My friend Matt Asay is reporting that MySQL CEO Maren Mickos is bailing from Sun Microsystems (JAVA), a year after Sun paid $1 billion for the open source database company. This follows by four months the exit by one of the MySQL founders, and a goodwill writedown of sizable fraction of the purchase price. The other cofounder left last week.
Asay blames the departure on Sun bureaucracy:
What Mickos doesn't say in the staff letter, but which I sensed in my conversation with him, is frustration at Sun's bureaucracy. As one of the most foundational personalities in open-source business, Mickos should have been given free rein to change Sun's fortunes. I don't think that he was given that freedom, based on other conversations I've had with Sun executives, and this clearly led to his desire to leave Sun.

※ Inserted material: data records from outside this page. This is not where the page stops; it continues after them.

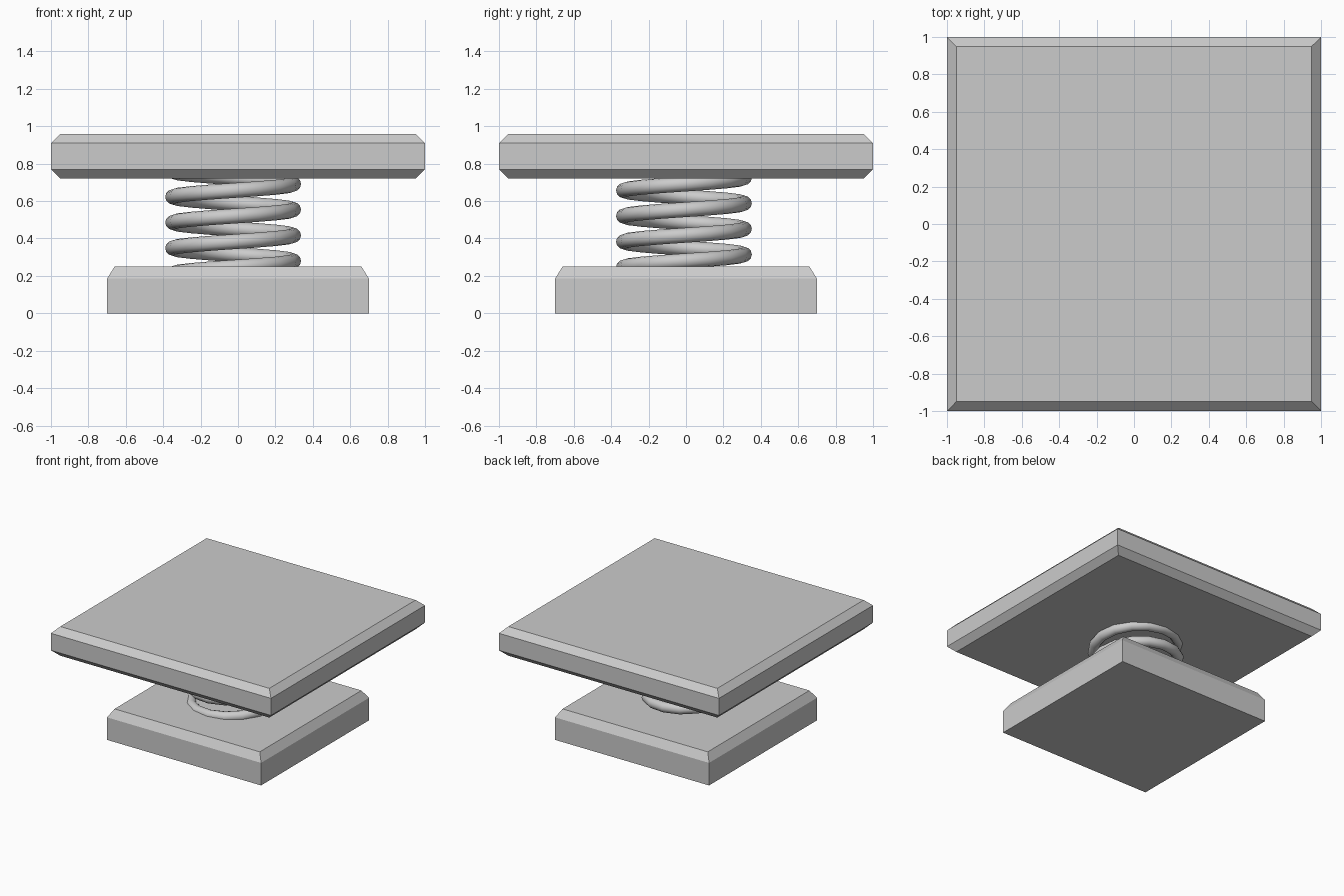
import bpy, bmesh, math

if "Cube" in bpy.data.objects:
    bpy.data.objects.remove(bpy.data.objects["Cube"])

grey = bpy.data.materials.new("plain grey")
grey.diffuse_color = (0.6, 0.6, 0.6, 1)
grey.use_nodes = True
grey.node_tree.nodes["Principled BSDF"].inputs["Base Color"].default_value = grey.diffuse_color


def stacked_plate(name, levels):
    """Square block built from (half width, height) levels."""
    bm = bmesh.new()
    rings = [[bm.verts.new((sx * h, sy * h, z))
              for sx, sy in ((-1, -1), (1, -1), (1, 1), (-1, 1))]
             for h, z in levels]
    for a, b in zip(rings, rings[1:]):
        for i in range(4):
            j = (i + 1) % 4
            bm.faces.new((a[i], a[j], b[j], b[i]))
    bm.faces.new(rings[0][::-1])
    bm.faces.new(rings[-1])
    me = bpy.data.meshes.new(name)
    bm.to_mesh(me)
    bm.free()
    me.materials.append(grey)
    ob = bpy.data.objects.new(name, me)
    bpy.context.collection.objects.link(ob)
    return ob


# Base block, chamfered on top only
stacked_plate("base", [(0.70, 0), (0.70, 0.185), (0.66, 0.25)])

# Wide top plate, chamfered above and below
stacked_plate("top_plate", [(0.95, 0.72), (1, 0.77), (1, 0.91), (0.95, 0.96)])

# Coil spring: right-handed helix, ends buried in the plates
STEPS, PITCH, RADIUS, TUBE, SIDES = 16, 0.137, 0.323, 0.04, 12
START, END = -12, 59
bm = bmesh.new()
rings = []
for s in range(START, END + 1):
    t = 2 * math.pi * s / STEPS
    z = 0.28 + PITCH * s / STEPS
    ring = []
    for k in range(SIDES):
        a = 2 * math.pi * k / SIDES
        r = RADIUS + TUBE * math.cos(a)
        ring.append(bm.verts.new((-0.026 + r * math.cos(t),
                                  -0.011 + r * math.sin(t),
                                  z + TUBE * math.sin(a))))
    rings.append(ring)
for a, b in zip(rings, rings[1:]):
    for i in range(SIDES):
        j = (i + 1) % SIDES
        bm.faces.new((a[i], b[i], b[j], a[j]))
bm.faces.new(rings[0])
bm.faces.new(rings[-1][::-1])
bmesh.ops.recalc_face_normals(bm, faces=bm.faces)
for f in bm.faces:
    f.smooth = len(f.verts) == 4
me = bpy.data.meshes.new("spring")
bm.to_mesh(me)
bm.free()
me.materials.append(grey)
spring = bpy.data.objects.new("spring", me)
bpy.context.collection.objects.link(spring)
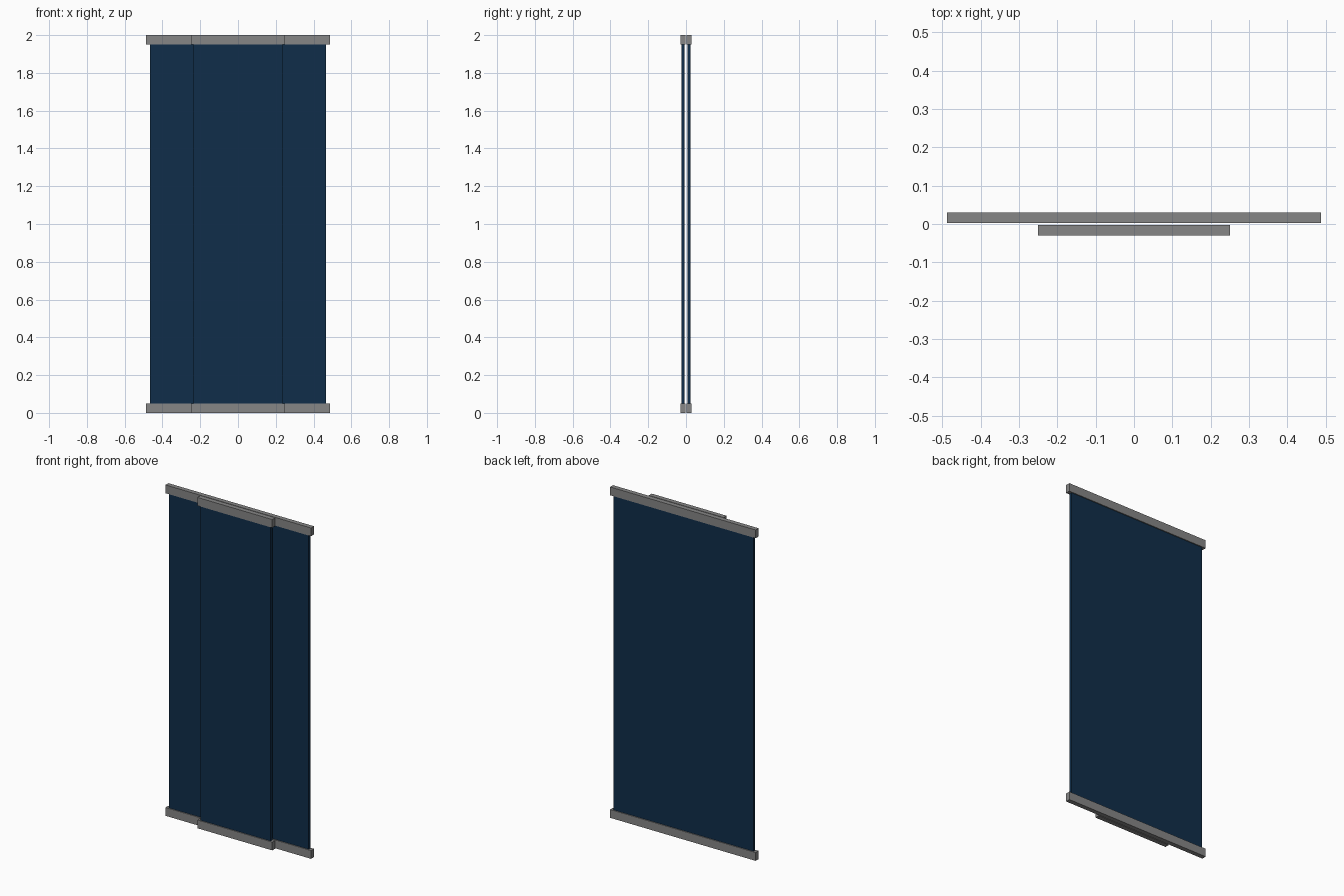
import bpy

if "Cube" in bpy.data.objects:
    bpy.data.objects.remove(bpy.data.objects["Cube"])


def material(name, rgb):
    m = bpy.data.materials.new(name)
    m.diffuse_color = (*rgb, 1.0)
    m.use_nodes = True
    m.node_tree.nodes["Principled BSDF"].inputs["Base Color"].default_value = m.diffuse_color
    return m


navy = material("navy", (0.005, 0.027, 0.068))
grey = material("grey", (0.24, 0.24, 0.24))


def box(name, half_x, y0, y1, z0, z1, mat):
    bpy.ops.mesh.primitive_cube_add(size=1, location=(0, (y0 + y1) / 2, (z0 + z1) / 2))
    ob = bpy.context.object
    ob.name = name
    ob.scale = (half_x * 2, y1 - y0, z1 - z0)
    bpy.ops.object.transform_apply(location=False, rotation=False, scale=True)
    ob.data.materials.append(mat)


# Wide panel behind, narrow panel in front, each held by two rails
for label, rail_half, panel_half, side in (("back", 0.487, 0.467, 1), ("front", 0.25, 0.235, -1)):
    ry = sorted((side * 0.002, side * 0.03))
    py = sorted((side * 0.008, side * 0.024))
    box(label + "_bottom_rail", rail_half, *ry, 0.0, 0.05, grey)
    box(label + "_top_rail", rail_half, *ry, 1.95, 2.0, grey)
    box(label + "_panel", panel_half, *py, 0.05, 1.95, navy)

There is no doubt that the Sun bureaucracy has been strangling the company since the end of the dot-com bubble, when it was perhaps hidden by Sun’s wild ride. While Asay refers to Mickos (who I met a few times) as “the face of MySQL, but also of the rising open-source industry,” it’s clear that Mickos was never going to pull off a reverse takeover the way Steve Jobs did in 1997.
But I’d argue with Asay’s basic premise: Sun’s “open-source rebirth was just given a massive blow.” There was no rebirth and never would be. Exhibit A is Matt himself, who I met when he was the open source strategist for Novell (NOVL). Novell did an exemplary job of acquiring Ximian and one of the open source industry’s superstars, founder Miguel de Icaza, and he still appears to be a Novell VP.
Linux revenues (from its SuSE acquisition) have grown to 16% of the company’s total in 2008. However, Novell hasn’t had a decent year since 2004, losing money in 2008, 2007, and 2005 (if you exclude the Microsoft (MSFT) settlement), and eking out a 2% profit in 2006 that was lost again in 2007.
If this is the best job of any incumbent in making the switch to open source, what hope did Sun have? (IBM (IBM) is the exception that proved the rule: they had a senior exec who led a cultural shift nearly a decade ago). So Sun may find its way out of the wilderness — even if the odds seem long.
But MySQL isn’t going to do it, and I don’t think open source will either. Perhaps Sun’s future lies not in showing everyone it does commodity systems better than Dell (DELL), IBM or HP (HPQ), but instead giving CIOs a reason again to pay a premium for its products. Apple’s (AAPL) done it in the consumer space, so perhaps Sun can pull it off for mission-critical enterprise IT.